The tree frog looked surprised. But with bulbous red eyes against that vivid green amphibian’s head, a look of credulous alarm is pretty much a constant. Enjoying his Sunday morning lie-in after a long night tormenting the insect life of his little corner of paradise, he was roused by a drippy hand. That would be mine. Instructed in the fine art of frog wrangling by one of the Frog Pond’s enthusiastic staff, I gently prodded my subject to life.
I wasn’t asking for much really. It’s not like hundreds of his kind haven’t been poked and prodded and cajoled into an endless series of poses by other photographers through the ages. Everyone has that shot, the red-eyed green tree frog, poster child of the Costa Rica’s endangered cloud forest.

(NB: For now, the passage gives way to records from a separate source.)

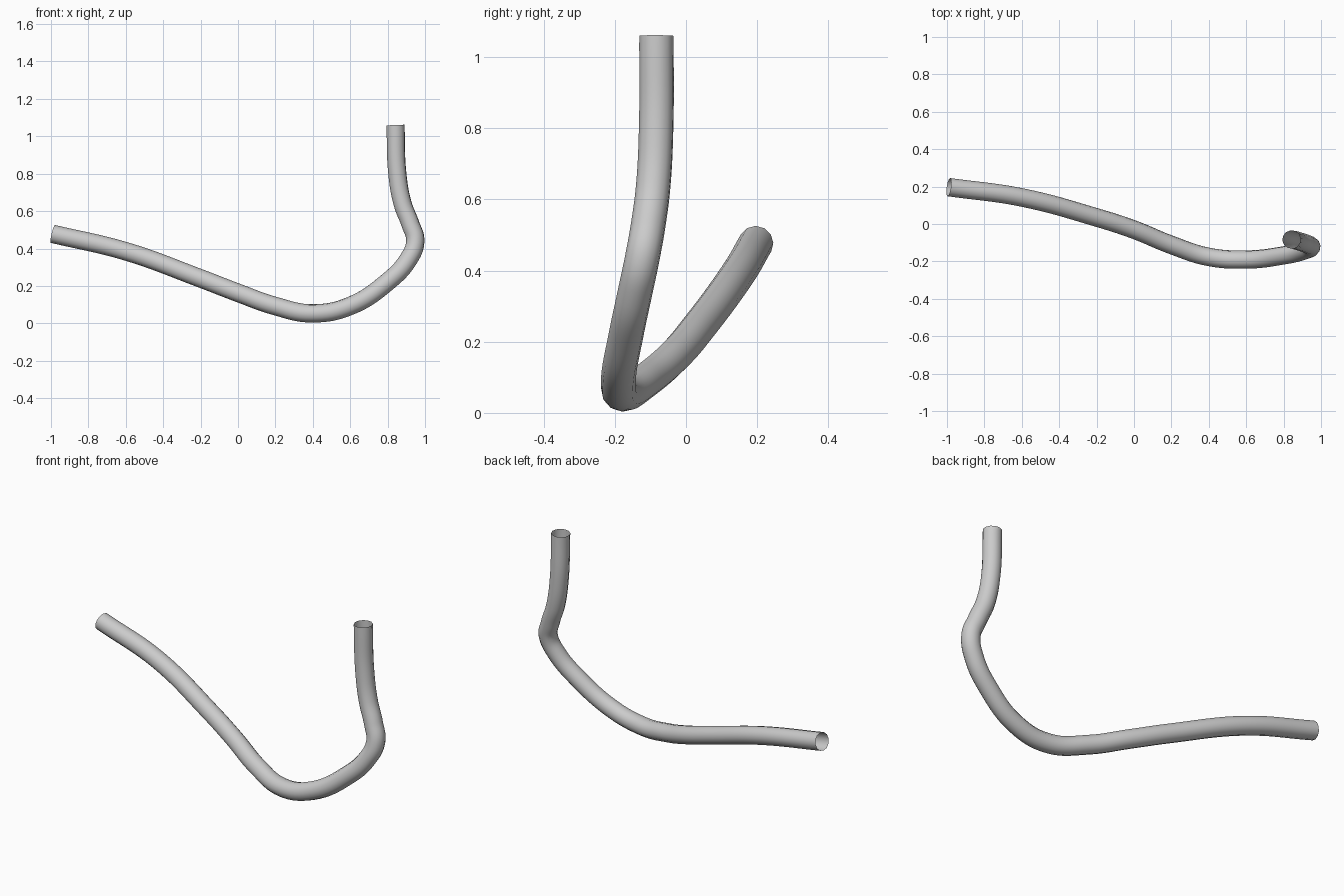
import bpy

if "Cube" in bpy.data.objects:
    bpy.data.objects.remove(bpy.data.objects["Cube"])

# Centre line of the bent pipe
path = [
    (-0.99, 0.197, 0.478), (-0.6, 0.142, 0.385), (-0.2, 0.035, 0.24),
    (0.0, -0.03, 0.163), (0.2, -0.112, 0.092), (0.4, -0.176, 0.053),
    (0.6, -0.19, 0.093), (0.8, -0.168, 0.222), (0.91, -0.143, 0.34),
    (0.948, -0.122, 0.44), (0.922, -0.106, 0.53), (0.88, -0.092, 0.64), (0.852, -0.084, 0.8),
    (0.842, -0.083, 1.06),
]

# Hollow, open-ended round tube swept along the path
curve = bpy.data.curves.new("bent_pipe", "CURVE")
curve.dimensions = "3D"
curve.resolution_u = 8
curve.bevel_depth = 0.049
curve.bevel_resolution = 4
curve.use_fill_caps = False
spline = curve.splines.new("BEZIER")
spline.bezier_points.add(len(path) - 1)
for bp, co in zip(spline.bezier_points, path):
    bp.co = co
    bp.handle_left_type = bp.handle_right_type = "AUTO"

pipe = bpy.data.objects.new("bent_pipe", curve)
bpy.context.collection.objects.link(pipe)
bpy.context.view_layer.objects.active = pipe
pipe.select_set(True)
bpy.ops.object.convert(target="MESH")
bpy.ops.object.shade_smooth()
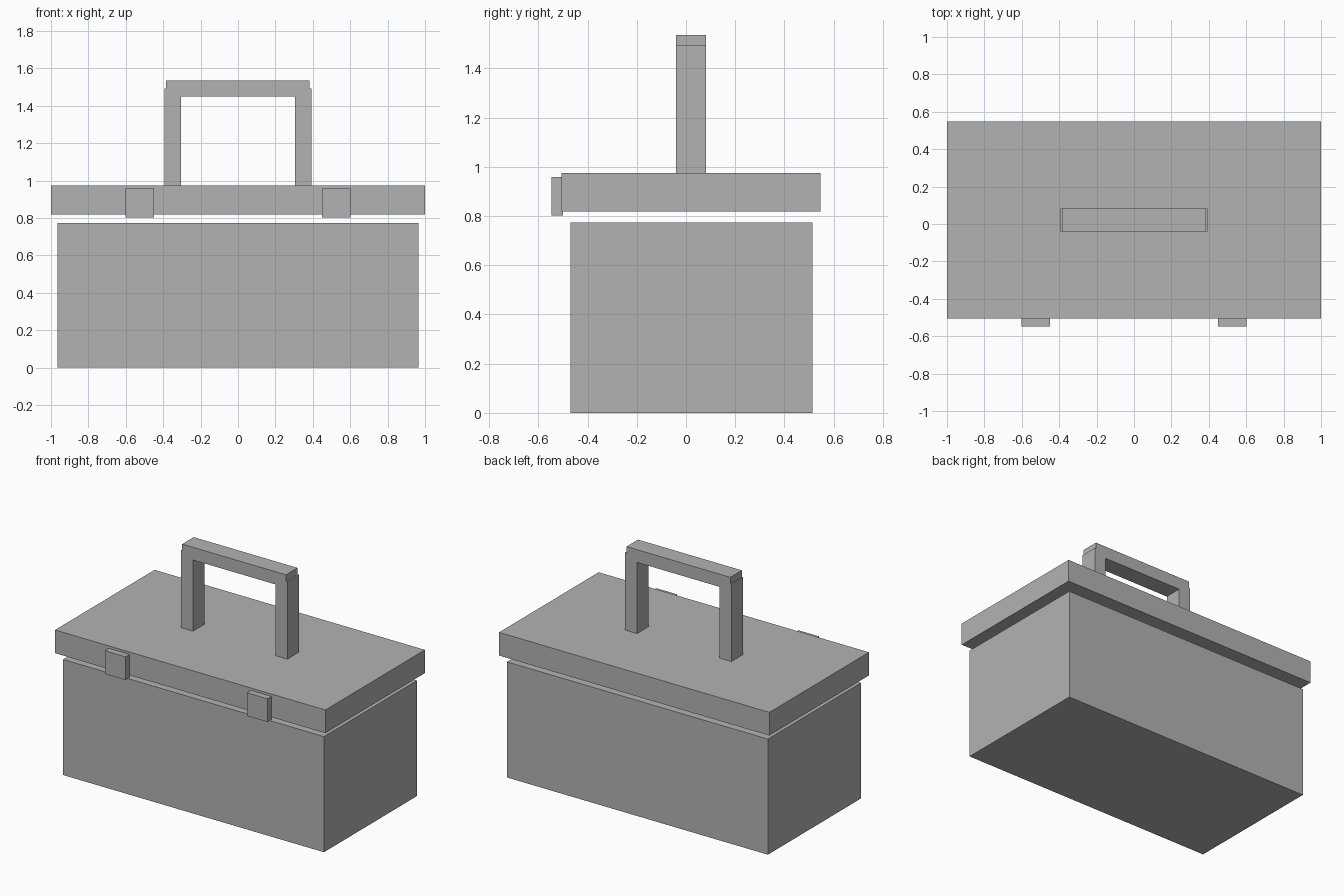
import bpy
import bmesh
from mathutils import Vector

cube = bpy.data.objects.get("Cube")
if cube:
    bpy.data.objects.remove(cube, do_unlink=True)

# One plain grey for every part
grey = bpy.data.materials.new("plain_grey")
grey.use_nodes = True
colour = (0.45, 0.45, 0.45, 1)
grey.diffuse_color = colour
grey.node_tree.nodes["Principled BSDF"].inputs["Base Color"].default_value = colour


def box(name, low, high):
    """Flat-faced box between two opposite corners."""
    low, high = Vector(low), Vector(high)
    bm = bmesh.new()
    bmesh.ops.create_cube(bm, size=1)
    bmesh.ops.scale(bm, vec=high - low, verts=bm.verts)
    mesh = bpy.data.meshes.new(name)
    bm.to_mesh(mesh)
    bm.free()
    mesh.materials.append(grey)
    obj = bpy.data.objects.new(name, mesh)
    obj.location = (low + high) / 2
    bpy.context.collection.objects.link(obj)
    return obj


# Body and the wider lid floating just above it
box("body", (-0.965, -0.47, 0), (0.965, 0.513, 0.773))
box("lid", (-1, -0.505, 0.819), (1, 0.547, 0.974))

# Handle bar, slightly narrower than the span of its legs
box("handle_bar", (-0.385, -0.04, 1.45), (0.383, 0.082, 1.535))

# Handle legs and front latches, one on each side
for side, sign in (("left", 1), ("right", -1)):
    inner, outer = sorted((sign * 0.305, sign * 0.393))
    box(f"{side}_handle_leg", (inner, -0.04, 0.974), (outer, 0.082, 1.492))
    inner, outer = sorted((sign * 0.448, sign * 0.602))
    box(f"{side}_latch", (inner, -0.547, 0.803), (outer, -0.5, 0.958))
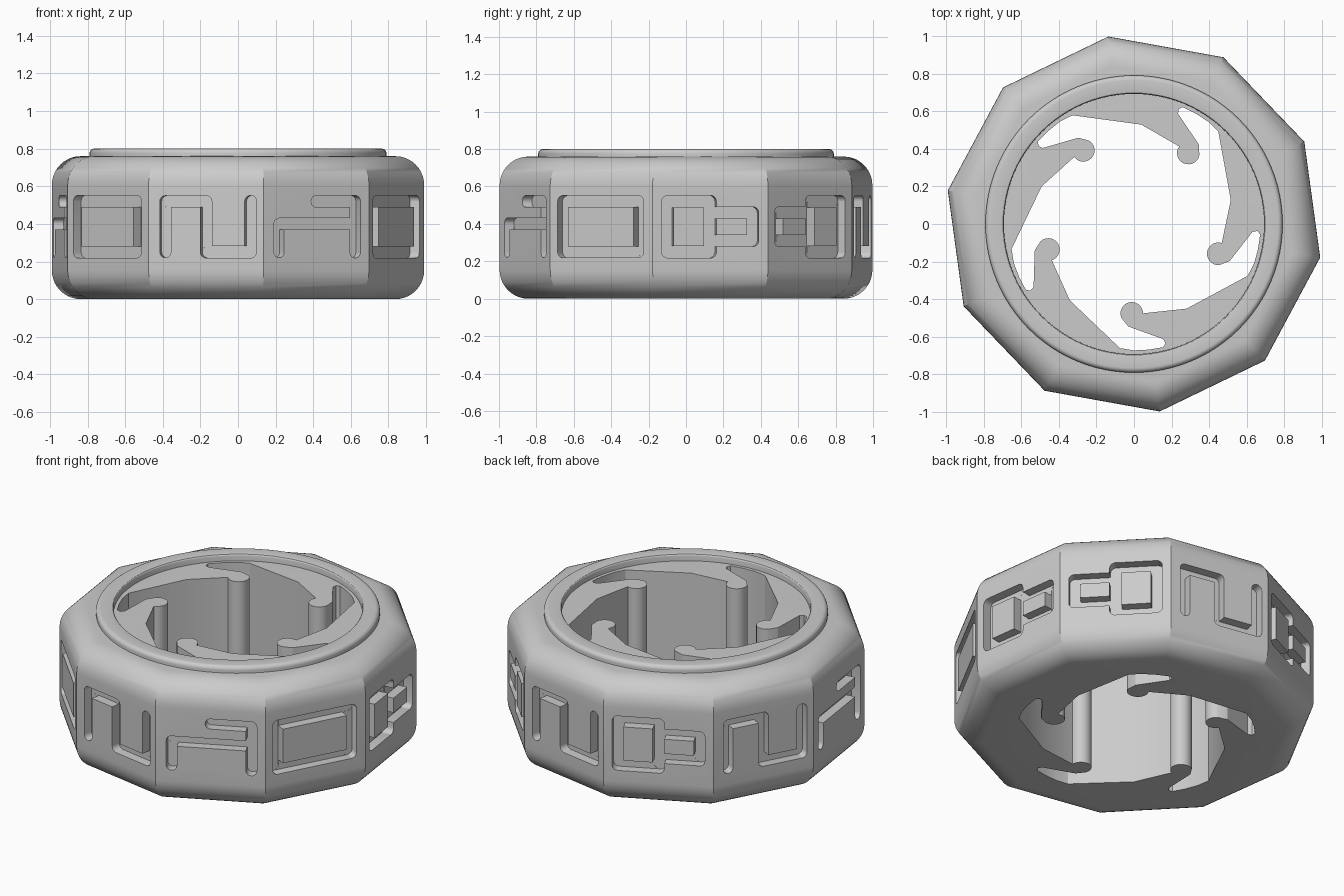
import bpy, bmesh
from math import sin, cos, pi, radians
from mathutils import Vector, Matrix

cube = bpy.data.objects.get("Cube")
if cube:
    bpy.data.objects.remove(cube, do_unlink=True)

SIDES = 10
START = radians(-82.2)          # angle of the first outer corner
RADIUS = 1.006
APOTHEM = RADIUS * cos(pi / SIDES)
TOP = 0.76

grey = bpy.data.materials.new("plain_grey")
grey.use_nodes = True
grey.diffuse_color = (0.6, 0.6, 0.6, 1)
grey.node_tree.nodes["Principled BSDF"].inputs["Base Color"].default_value = (0.6, 0.6, 0.6, 1)


def make_object(name, bm):
    bmesh.ops.recalc_face_normals(bm, faces=bm.faces)
    mesh = bpy.data.meshes.new(name)
    bm.to_mesh(mesh)
    bm.free()
    mesh.materials.append(grey)
    obj = bpy.data.objects.new(name, mesh)
    bpy.context.collection.objects.link(obj)
    return obj


def loft(bm, loops, closed=False):
    """Skin rings of points, capped at both ends or joined into a loop."""
    rings = [[bm.verts.new(p) for p in loop] for loop in loops]
    pairs = list(zip(rings, rings[1:]))
    if closed:
        pairs.append((rings[-1], rings[0]))
    else:
        bm.faces.new(rings[0])
        bm.faces.new(rings[-1])
    for a, b in pairs:
        n = len(a)
        for i in range(n):
            j = (i + 1) % n
            bm.faces.new((a[i], a[j], b[j], b[i]))


def ring(radius, z, sides, start=0.0):
    angles = [start + 2 * pi * i / sides for i in range(sides)]
    return [(radius * cos(a), radius * sin(a), z) for a in angles]


def arc(cx, cy, r, a0, a1, steps):
    angles = [radians(a0 + (a1 - a0) * i / steps) for i in range(steps + 1)]
    return [(cx + r * cos(a), cy + r * sin(a)) for a in angles]


def smooth(obj):
    bpy.ops.object.select_all(action='DESELECT')
    bpy.context.view_layer.objects.active = obj
    obj.select_set(True)
    bpy.ops.object.shade_smooth_by_angle(angle=radians(30))


def cut(obj, cutter, overlapping=False):
    mod = obj.modifiers.new("cut", 'BOOLEAN')
    mod.operation = 'DIFFERENCE'
    mod.solver = 'EXACT'
    mod.use_self = overlapping
    mod.object = cutter
    bpy.context.view_layer.objects.active = obj
    bpy.ops.object.modifier_apply(modifier=mod.name)
    bpy.data.objects.remove(cutter, do_unlink=True)


# Ten-sided body with rounded upper and lower rims
fillet = 0.155
profile = arc(RADIUS - fillet, fillet, fillet, -90, 0, 10)
profile += arc(RADIUS - fillet, TOP - fillet, fillet, 0, 90, 10)
bm = bmesh.new()
loft(bm, [ring(r, z, SIDES, START) for r, z in profile])
body = make_object("ring_body", bm)

# Through hole whose outline leaves five curled springs
slot = [(-.075, -.66), (0, -.672), (.08, -.668), (.155, -.655),
        (.167, -.635), (.155, -.612), (-.03, -.545)]
spring = slot + arc(-.012, -.475, .06, 205, 0, 14) + [(.28, -.45)]
outline = []
for k in range(5):
    turn = Matrix.Rotation(2 * pi * k / 5, 2)
    outline += [turn @ Vector(p) for p in spring]
bm = bmesh.new()
loft(bm, [[(p.x, p.y, z) for p in outline] for z in (-0.2, 1.0)])
cut(body, make_object("hole_cutter", bm))

# Ornamental channels, as strokes in (across, height) on a side
LOW, HIGH = 0.25, 0.52


def box(u0, u1, z0=LOW, z1=HIGH):
    return [(u0, z0), (u1, z0), (u1, z1), (u0, z1), (u0, z0)]


frame = [box(-.235, .225)]
meander = [[(-.22, LOW), (-.22, HIGH), (0, HIGH), (0, LOW), (.24, LOW), (.24, HIGH)]]
twin_box = [box(-.23, 0, .31, .46), box(0, .23)]
twin_box_flipped = [[(-u, z) for u, z in path] for path in twin_box]
step = [[(-.22, LOW), (-.22, .4), (.23, .4)], [(.0, HIGH), (.23, HIGH), (.23, LOW)]]

# Listed anticlockwise from the side that faces the front
motifs = [meander, step, frame, twin_box_flipped, twin_box,
          meander, twin_box_flipped, meander, step, frame]


def channel(bm, a, b, angle, index):
    """Round-ended prism across one side; tiny size steps avoid shared planes."""
    r = 0.03 + 0.0004 * index
    depth = 0.055 + 0.0005 * index
    heading = (b - a).angle_signed(Vector((1, 0)))
    turn = heading * 180 / pi
    flat = arc(b.x, b.y, r, turn - 90, turn + 90, 8)
    flat += arc(a.x, a.y, r, turn + 90, turn + 270, 8)
    out = Vector((cos(angle), sin(angle), 0))
    across = Vector((-sin(angle), cos(angle), 0))
    up = Vector((0, 0, 1))
    loft(bm, [[out * d + across * u + up * z for u, z in flat]
              for d in (APOTHEM - depth, APOTHEM + 0.04 + 0.0005 * index)])


bm = bmesh.new()
for side, motif in enumerate(motifs):
    angle = START + 2 * pi * (side - 0.5) / SIDES
    index = 0
    for path in motif:
        for a, b in zip(path, path[1:]):
            channel(bm, Vector(a), Vector(b), angle, index)
            index += 1
cut(body, make_object("channel_cutter", bm), overlapping=True)
smooth(body)

# Round collar on the top
collar_profile = [(0.692, 0.74), (0.79, 0.74)]
collar_profile += arc(0.765, 0.775, 0.025, 0, 90, 6)
collar_profile += arc(0.702, 0.79, 0.01, 90, 180, 3)
bm = bmesh.new()
loft(bm, [ring(r, z, 96) for r, z in collar_profile], closed=True)
smooth(make_object("top_collar", bm))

Except for me. And I wasn’t leaving without it.
At the local Ranario (Frogarium, give or take), I was told it wasn’t possible. I was told it might be possible, but I’d have to talk with the owners. I was told I could come in after closing time, but could only use a flashlight. I settled on showing up at seven o’clock on Sunday morning and promising leave my flash in the car. Paying the ten dollar entrance fee and subsequent heavy tipping seemed to help too.
So my spanish-speaking frog wrangler unlocked the display case, we coaxed some nocturnal amphibians into grudging diurnal wakefulness, and we proceeded with what must have been an amusing multilingual pas de trois. I said something in mangled spanish. The trainer looked at me quizzically. The frog tried to crawl back to his shady leaf. The trainer gingerly picked up the frog and tried to place him in a photogenic posture. The frog leapt away. The photographer used up all his spanish apologizing for all the trouble he was causing both the trainer and frog and began talking to himself in more familiar anglicisms.
It was only through a mix of friendly persuasion and nervous I’m-overstaying-my-welcome laughter, combined with Costa Rica’s unfailing politeness and the absence of any known defense against photographic obsessiveness, the morning wasn’t a total loss. I got the pictures, the frog wrangler got a generous gratuity for his trouble, and the frog finally got to go back to sleep.
And then I drove up to the cloud forest looking for hummingbirds. Everyone has that shot, and I’m not leaving without it...